Referring to FIGS. 4 and 5, a modified embodiment of the invention is illustrated. In this embodiment, a conduit is provided through which combustion gases flow along a path as indicated by the arrows 80 in FIG. 5. A damper housing is indicated generally at 82 extending laterally of the path for combustion gases. The housing includes a pair of upright side walls 84, 86, end walls 88, 90, and a bottom wall 89. A flat support plate 91 rests atop and spans the space between side walls 84, 86. Side wall extensions 92, 94 are supported on and extend upwardly from side walls 84, 86 and plate 91 and span the distance between the opposed side walls of the furnace conduit through which combustion gases 80 flow.

The damper in this embodiment is a solid rectangular block of refractory material 98. Damper 98 is supported on an elongate hollow metal box beam 100 which extends along the full length of the underside of the damper. An expanded steel grate, or mesh, 102 is interposed between box beam 100 and damper 98 to support the damper a distance above the box beam. A plurality of apertures 106 are formed in opposed upright sides of box beam 100 and apertures 108 are formed in the top of the box beam.

An elongate upright operator rod 112 is secured to the underside of box beam 100, extends downwardly through an opening in bottom wall 89 of housing 82, and is operatively connected to the rod end of an upright ram 114. Extension of the ram shifts the damper vertically from its lowered position, as illustrated in FIG. 5 between side wall extensions 92, 94, and a raised position illustrated in dot-dashed outline closing off a major portion of the conduit. Retraction of the ram lowers the damper to the position illustrated in solid outline in FIGS. 4 and 5.

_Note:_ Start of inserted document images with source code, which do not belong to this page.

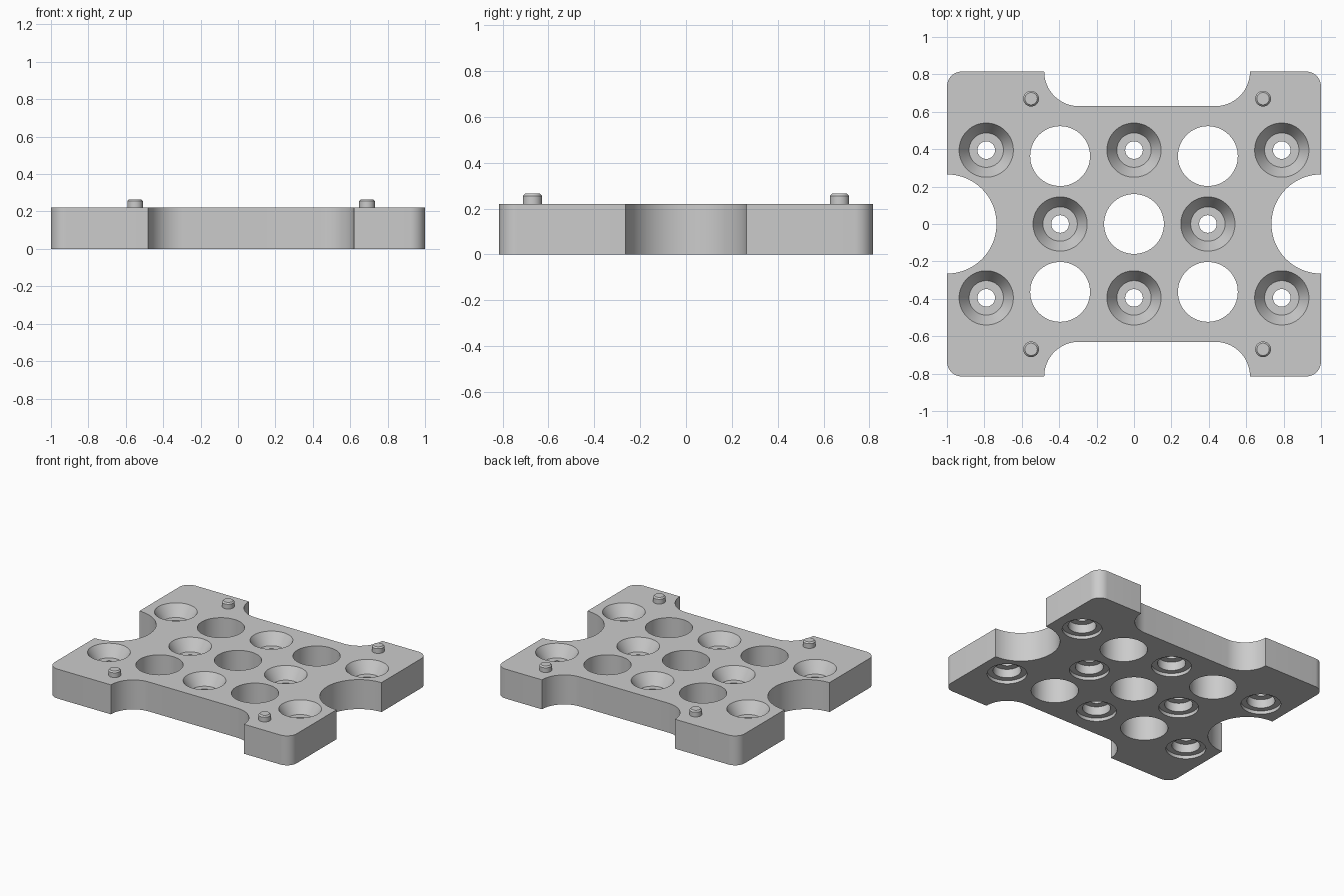
import bpy, bmesh, math
from mathutils import Vector

if "Cube" in bpy.data.objects:
    bpy.data.objects.remove(bpy.data.objects["Cube"])

H = 0.22                      # plate thickness
W, D = 1.0, 0.815             # plate half sizes

grey = bpy.data.materials.new("plain_grey")
grey.diffuse_color = (0.6, 0.6, 0.6, 1)
grey.use_nodes = True
grey.node_tree.nodes["Principled BSDF"].inputs["Base Color"].default_value = grey.diffuse_color


def finish(name, bm, smooth=True):
    bmesh.ops.recalc_face_normals(bm, faces=bm.faces)
    me = bpy.data.meshes.new(name)
    bm.to_mesh(me)
    bm.free()
    me.materials.append(grey)
    ob = bpy.data.objects.new(name, me)
    bpy.context.collection.objects.link(ob)
    return ob


def activate(ob):
    bpy.ops.object.select_all(action='DESELECT')
    ob.select_set(True)
    bpy.context.view_layer.objects.active = ob


def arc(cx, cy, r, a0, a1, n):
    return [(cx + r * math.cos(math.radians(a0 + (a1 - a0) * i / n)),
             cy + r * math.sin(math.radians(a0 + (a1 - a0) * i / n)))
            for i in range(n + 1)]


def revolve(bm, x, y, profile, n=64):
    """Closed solid of revolution from (radius, z) pairs, capped at both ends."""
    rings = [[bm.verts.new((x + r * math.cos(math.tau * i / n),
                            y + r * math.sin(math.tau * i / n), z))
              for i in range(n)] for r, z in profile]
    for a, b in zip(rings, rings[1:]):
        for i in range(n):
            j = (i + 1) % n
            bm.faces.new((a[i], a[j], b[j], b[i]))
    bm.faces.new(rings[0][::-1])
    bm.faces.new(rings[-1])


# Plate outline: back half counter-clockwise, then the mirrored front half
R, N, S = 0.08, 0.185, 0.265  # corner, notch and side scoop radii
back = (arc(W, 0, S, 180, 90, 24)
        + arc(W - R, D - R, R, 0, 90, 10)
        + arc(0.62 - N, D, N, 0, -90, 16)
        + arc(-0.48 + N, D, N, -90, -180, 16)
        + arc(-W + R, D - R, R, 90, 180, 10)
        + arc(-W, 0, S, 90, 0, 24))
outline = back + [(x, -y) for x, y in back[-2:0:-1]]
bm = bmesh.new()
face = bm.faces.new([bm.verts.new((x, y, 0)) for x, y in outline])
top = bmesh.ops.extrude_face_region(bm, geom=[face])
bmesh.ops.translate(bm, vec=Vector((0, 0, H)),
                    verts=[v for v in top['geom'] if isinstance(v, bmesh.types.BMVert)])
plate = finish("plate", bm)

# Cutter: plain through holes and stepped countersunk screw holes
bm = bmesh.new()
P = 0.395
for x, y in [(0, 0)] + [(sx * P, sy * 0.363) for sx in (-1, 1) for sy in (-1, 1)]:
    revolve(bm, x, y, [(0.16, -0.05), (0.16, H + 0.05)])
screw = [(0.135, -0.05), (0.135, 0.025), (0.095, 0.025), (0.095, 0.09),
         (0.047, 0.09), (0.047, 0.135), (0.092, 0.135), (0.145, H), (0.145, H + 0.05)]
for x, y in [(-P, 0), (P, 0)] + [(k * 2 * P, s * P) for k in (-1, 0, 1) for s in (-1, 1)]:
    revolve(bm, x, y, screw)
cutter = finish("hole_cutter", bm)
cutter.hide_render = True

mod = plate.modifiers.new("holes", 'BOOLEAN')
mod.operation, mod.solver, mod.object = 'DIFFERENCE', 'EXACT', cutter
activate(plate)
bpy.ops.object.modifier_apply(modifier=mod.name)
bpy.data.objects.remove(cutter)
bpy.ops.object.shade_smooth_by_angle(angle=math.radians(25))

# Locating pegs with chamfered tips
for i, (x, y) in enumerate([(x, y) for x in (-0.55, 0.69) for y in (-0.67, 0.67)]):
    bm = bmesh.new()
    revolve(bm, x, y, [(0.042, H - 0.01), (0.042, 0.255), (0.033, 0.265)], 32)
    peg = finish("locating_peg_%d" % (i + 1), bm)
    activate(peg)
    bpy.ops.object.shade_smooth_by_angle(angle=math.radians(25))
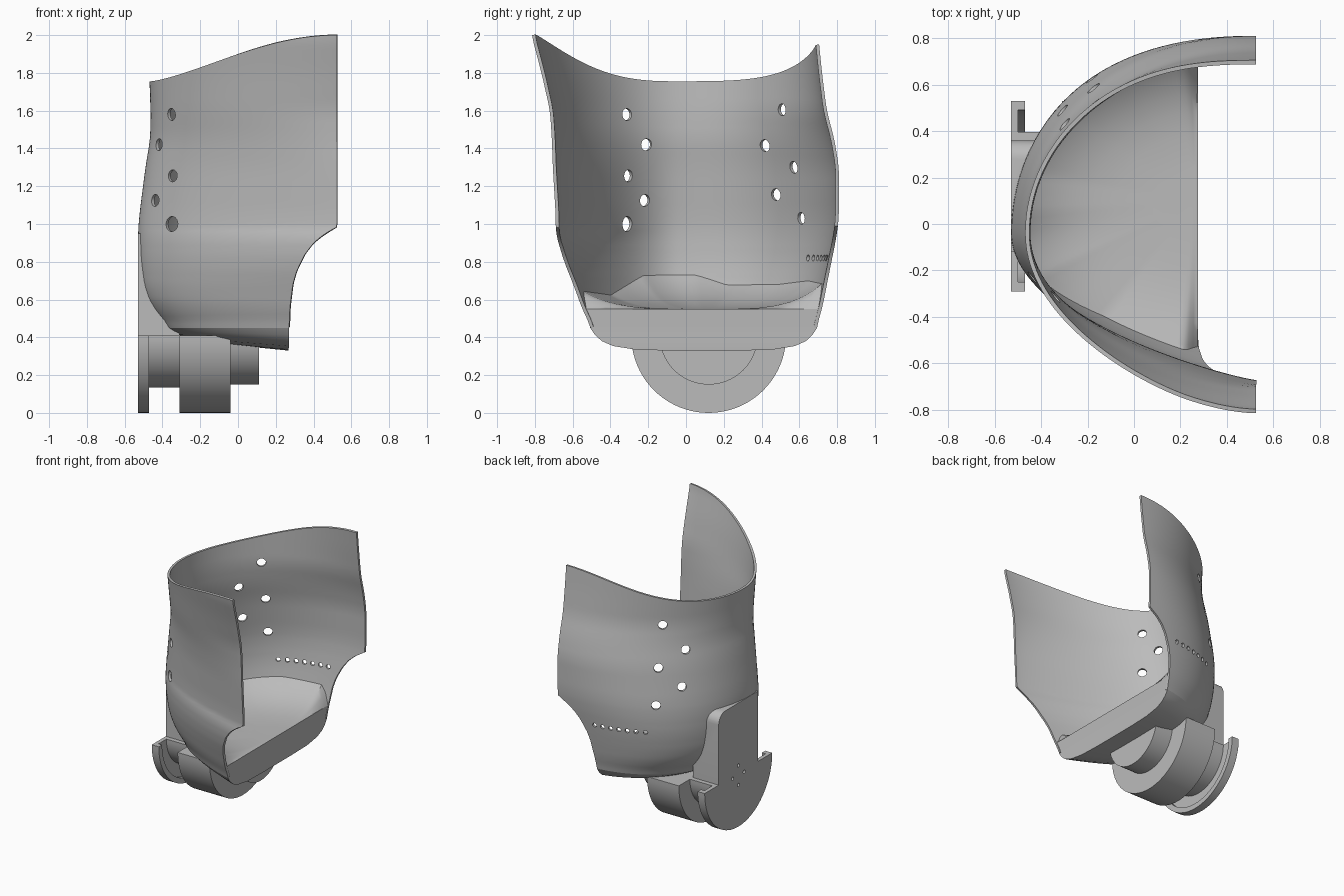
import bpy, bmesh
from math import sin, cos, acos, pi
from mathutils import Vector, Matrix

cube = bpy.data.objects.get("Cube")
if cube:
    bpy.data.objects.remove(cube, do_unlink=True)

grey = bpy.data.materials.new("plain grey")
grey.use_nodes = True
grey.diffuse_color = (0.5, 0.5, 0.5, 1)
grey.node_tree.nodes["Principled BSDF"].inputs["Base Color"].default_value = (0.5, 0.5, 0.5, 1)

END_X, MID_Y = 0.525, -0.04
# height, apex x, front edge y, back edge y, front curve power, back curve power
SECTIONS = [(0.45, -0.37, -0.50, 0.69, 1.7, 0.75), (0.55, -0.46, -0.55, 0.72, 1.7, 0.72),
            (0.65, -0.505, -0.585, 0.74, 1.7, 0.72), (0.8, -0.525, -0.645, 0.77, 1.7, 0.72),
            (0.95, -0.53, -0.69, 0.80, 1.7, 0.78), (1.05, -0.522, -0.69, 0.81, 1.7, 0.83),
            (1.3, -0.49, -0.705, 0.81, 1.6, 0.95), (1.45, -0.465, -0.71, 0.785, 1.4, 1),
            (1.6, -0.463, -0.72, 0.745, 1.2, 1), (1.8, -0.47, -0.765, 0.72, 1.2, 0.9),
            (2.0, -0.475, -0.818, 0.70, 1.2, 0.82)]
# height, x of the open side edge
EDGE = [(0.33, 0.265), (0.56, 0.275), (0.68, 0.29), (0.75, 0.31), (0.84, 0.354),
        (0.9, 0.40), (0.95, 0.46), (0.985, 0.525)]
# y, lift of the floor where it meets the wall
LIFT = [(-0.55, 0.1), (-0.42, 0.08), (-0.22, 0.19), (0.05, 0.19), (0.22, 0.135),
        (0.5, 0.14), (0.65, 0.16), (0.75, 0.14)]


def lookup(table, z):
    if z <= table[0][0]:
        return table[0][1:]
    for lo, hi in zip(table, table[1:]):
        if z <= hi[0]:
            f = (z - lo[0]) / (hi[0] - lo[0])
            return [p + (q - p) * f for p, q in zip(lo[1:], hi[1:])]
    return table[-1][1:]


def section(z):
    parts = [lookup(SECTIONS, z + d) for d in (-0.04, 0, 0.04)]
    return [sum(v) / 3 for v in zip(*parts)]


def wall_point(z, t, inset=0.0):
    """Point of the wall; t runs from the front edge (-1) over the apex to the back edge (1)."""
    apex, front, back, front_power, back_power = section(z)
    depth = END_X - apex - inset
    width = (MID_Y - front if t < 0 else back - MID_Y) - inset
    power = front_power if t < 0 else back_power
    cut_x = lookup(EDGE, z)[0]
    limit = acos(min(1, max(0, (END_X - cut_x) / depth) ** (1 / power)))
    a = t * limit
    return Vector((END_X - depth * max(0, cos(a)) ** power,
                   MID_Y + width * sin(a) / sin(limit), z))


def rim_height(t):
    u = min(1, max(0, (wall_point(1.9, t).x + 0.47) / 0.995))
    wave = sin(u * pi / 2)
    return 1.755 + (0.245 * wave ** 1.35 if t < 0 else 0.195 * wave ** 1.6)


def finish(name, bm):
    mesh = bpy.data.meshes.new(name)
    bm.to_mesh(mesh)
    bm.free()
    mesh.materials.append(grey)
    ob = bpy.data.objects.new(name, mesh)
    bpy.context.collection.objects.link(ob)
    return ob


def select(ob):
    bpy.ops.object.select_all(action='DESELECT')
    ob.select_set(True)
    bpy.context.view_layer.objects.active = ob


def smooth(ob):
    select(ob)
    bpy.ops.object.shade_smooth_by_angle(angle=35 * pi / 180)


def apply(ob, kind, **settings):
    select(ob)
    mod = ob.modifiers.new(kind, kind)
    for key, value in settings.items():
        setattr(mod, key, value)
    bpy.ops.object.modifier_apply(modifier=mod.name)


def loft(name, rings, closed):
    """Skin equal rings of points; closed lofts also get end caps."""
    bm = bmesh.new()
    rows = [[bm.verts.new(p) for p in r] for r in rings]
    n = len(rows[0])
    for lo, hi in zip(rows, rows[1:]):
        for i in range(n if closed else n - 1):
            j = (i + 1) % n
            bm.faces.new((lo[i], hi[i], hi[j], lo[j]))
    if closed:
        bm.faces.new(rows[0])
        bm.faces.new(rows[-1])
        bmesh.ops.recalc_face_normals(bm, faces=bm.faces)
    return finish(name, bm)


def add_cutter(bm, point, direction, radius, depth):
    turn = Vector(direction).to_track_quat('Z', 'Y').to_matrix().to_4x4()
    bmesh.ops.create_cone(bm, cap_ends=True, segments=20, radius1=radius, radius2=radius,
                          depth=depth, matrix=Matrix.Translation(point) @ turn)


def cut(ob, cutter):
    apply(ob, 'BOOLEAN', operation='DIFFERENCE', object=cutter, solver='EXACT')


def remove(ob):
    bpy.data.objects.remove(ob, do_unlink=True)


# Thin curved wall, open on one side
COLS, ROWS, BASE_Z = 80, 64, 0.45
ts = [2 * i / COLS - 1 for i in range(COLS + 1)]
rims = [rim_height(t) for t in ts]
shell = loft("curved_shell", [[wall_point(BASE_Z + (r - BASE_Z) * k / ROWS, t)
                               for t, r in zip(ts, rims)] for k in range(ROWS + 1)], False)
apply(shell, 'SOLIDIFY', thickness=0.018, offset=-1)

# Lacing holes and the row of small holes
bm = bmesh.new()
HOLES = [(0.522, 1.605), (0.43, 1.415), (0.585, 1.3), (0.49, 1.155), (0.625, 1.03),
         (-0.325, 1.58), (-0.22, 1.42), (-0.32, 1.255), (-0.23, 1.125), (-0.325, 1.0)]


def drill(test, z, radius):
    t = min((i / 400 for i in range(-400, 401)), key=lambda s: test(wall_point(z, s)))
    along = wall_point(z, t + 0.01) - wall_point(z, t - 0.01)
    add_cutter(bm, wall_point(z, t), (-along.y, along.x, 0), radius, 0.14)


for y, z in HOLES:
    drill(lambda p: abs(p.y - y), z, 0.04 if (y < 0 and z == 1.0) else 0.032)
for k in range(7):
    x = -0.12 + 0.06 * k
    drill(lambda p: abs(p.x - x) + (9 if p.y < 0 else 0), 0.82, 0.016)
cutter = finish("hole_cutter", bm)
cut(shell, cutter)
remove(cutter)
smooth(shell)

# Solid base with a dished floor, cut flat on the open side
HUB = Vector((0.265, 0.1, 0))


def scaled_ring(source, s, height):
    ring = []
    for p in source:
        q = HUB + (p - HUB) * s
        q.z = height(q, p)
        ring.append(q)
    return ring


def underside(x):
    return 0.33 + 0.1 * (0.265 - x)


def rise(p):
    return lookup(LIFT, p.y)[0] * min(1, max(0, (0.28 - p.x) / 0.06))


low = [wall_point(BASE_Z, t) for t in ts]
rings = [scaled_ring(low, s, lambda q, p: underside(q.x) + (BASE_Z - underside(q.x)) * f)
         for s, f in ((0.3, 0), (0.6, 0.04), (0.8, 0.2), (0.9, 0.42), (0.96, 0.7))]
rings.append(low)
rings += [[wall_point(z, t, 0.008) for t in ts] for z in (0.47, 0.5, 0.55)]
edge = [wall_point(0.55 + rise(wall_point(0.65, t)), t, 0.008) for t in ts]
rings += [scaled_ring(edge, s, lambda q, p: 0.55 + (p.z - 0.55) * s ** 4)
          for s in (1, 0.95, 0.9, 0.82, 0.72, 0.6, 0.45, 0.25)]
smooth(loft("solid_base", rings, True))


# Lower half discs and half rings of the pivot mount
def half_disc(name, x0, x1, radius, inner=0.0, steps=40):
    angles = [pi + pi * i / steps for i in range(steps + 1)]
    outline = [(radius * cos(a), radius * sin(a)) for a in angles]
    if inner:
        outline += [(inner * cos(a), inner * sin(a)) for a in reversed(angles)]
    return loft(name, [[(x, 0.12 + y, 0.41 + z) for y, z in outline] for x in (x0, x1)], True)


flange = half_disc("outer_flange", -0.53, -0.5, 0.41)
lip = half_disc("flange_lip", -0.5, -0.47, 0.41, 0.37)
hub = half_disc("pivot_hub", -0.5, -0.31, 0.275)
drum = half_disc("pivot_drum", -0.31, -0.04, 0.41)
stub = half_disc("pivot_stub", -0.04, 0.11, 0.26)

# Upright bracket with a rounded top corner, trimmed to the outside of the wall
R = 0.08
outline = [(-0.12, 0.41), (0.36, 0.41)]
outline += [(0.36 - R + R * cos(a * pi / 16), 0.95 - R + R * sin(a * pi / 16)) for a in range(9)]
outline.append((-0.12, 0.95))
bracket = loft("upright_bracket", [[(x, y, z) for y, z in outline] for x in (-0.53, -0.31)], True)
trim = loft("bracket_trim", [[wall_point(z, t, 0.01) for t in ts]
                             for z in (0.6, 0.65, 0.7, 0.8, 0.9, 1.0, 1.1)], True)
cut(bracket, trim)
remove(trim)

# Four screw holes in the flat outer face
bm = bmesh.new()
for dy, dz in ((0.07, 0), (-0.07, 0), (0, 0.075), (0, -0.075)):
    add_cutter(bm, (-0.53, 0.12 + dy, 0.395 + dz), (1, 0, 0), 0.013, 0.04)
cutter = finish("screw_cutter", bm)
cut(flange, cutter)
cut(bracket, cutter)
remove(cutter)
for ob in (flange, lip, hub, drum, stub, bracket):
    smooth(ob)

A pair of laterally spaced, elongate, hollow, vertically disposed guide sleeves 120 are secured at their upper ends to plate 91 and are held in selected spaced relationship adjacent their lower ends by bars 122 welded thereto.

A pair of guide tubes 126, 128 secured, as by welding, to the underside of box beam 100 extend slidably through sleeves 120. The lower ends of tubes 126, 128 open into housing 82, while their upper ends communicate through apertures, such as that indicated at 130 in FIG. 5, with the interior of box beam 100.

An elongate flexible conduit 132, an end portion only of which is shown, may be used to operatively connect a blower to the interior of housing 82.

In this embodiment, damper 98 is raised and lowered by extension and retraction of ram 114. Throughout operation box beam 100 is maintained in a shielded position between side wall extensions 92, 94.

Coolant air, or fluid, provided through conduit 132 to housing 82 may flow through tubes 126, 128 into the interior of box beam 100. From box beam 100 the coolant air may flow outwardly through apertures 106 at opposite sides of the beams, and apertures 108 in the top of the beam. The fluid flowing through apertures 108 is permitted to flow around the underside of the damper to opposite faces of the damper by grate 102 holding the damper in spaced relationship above box beam 100. This construction also is operable to produce a flow of coolant air across opposite faces of damper 98 and around the damper supports to shield them from detrimental effects of combustion gases flowing through the primary furnace conduits.

While preferred embodiments of the invention have been described herein, it should be apparent to those skilled in the art that variations and further modifications are possible without departing from the spirit of the invention.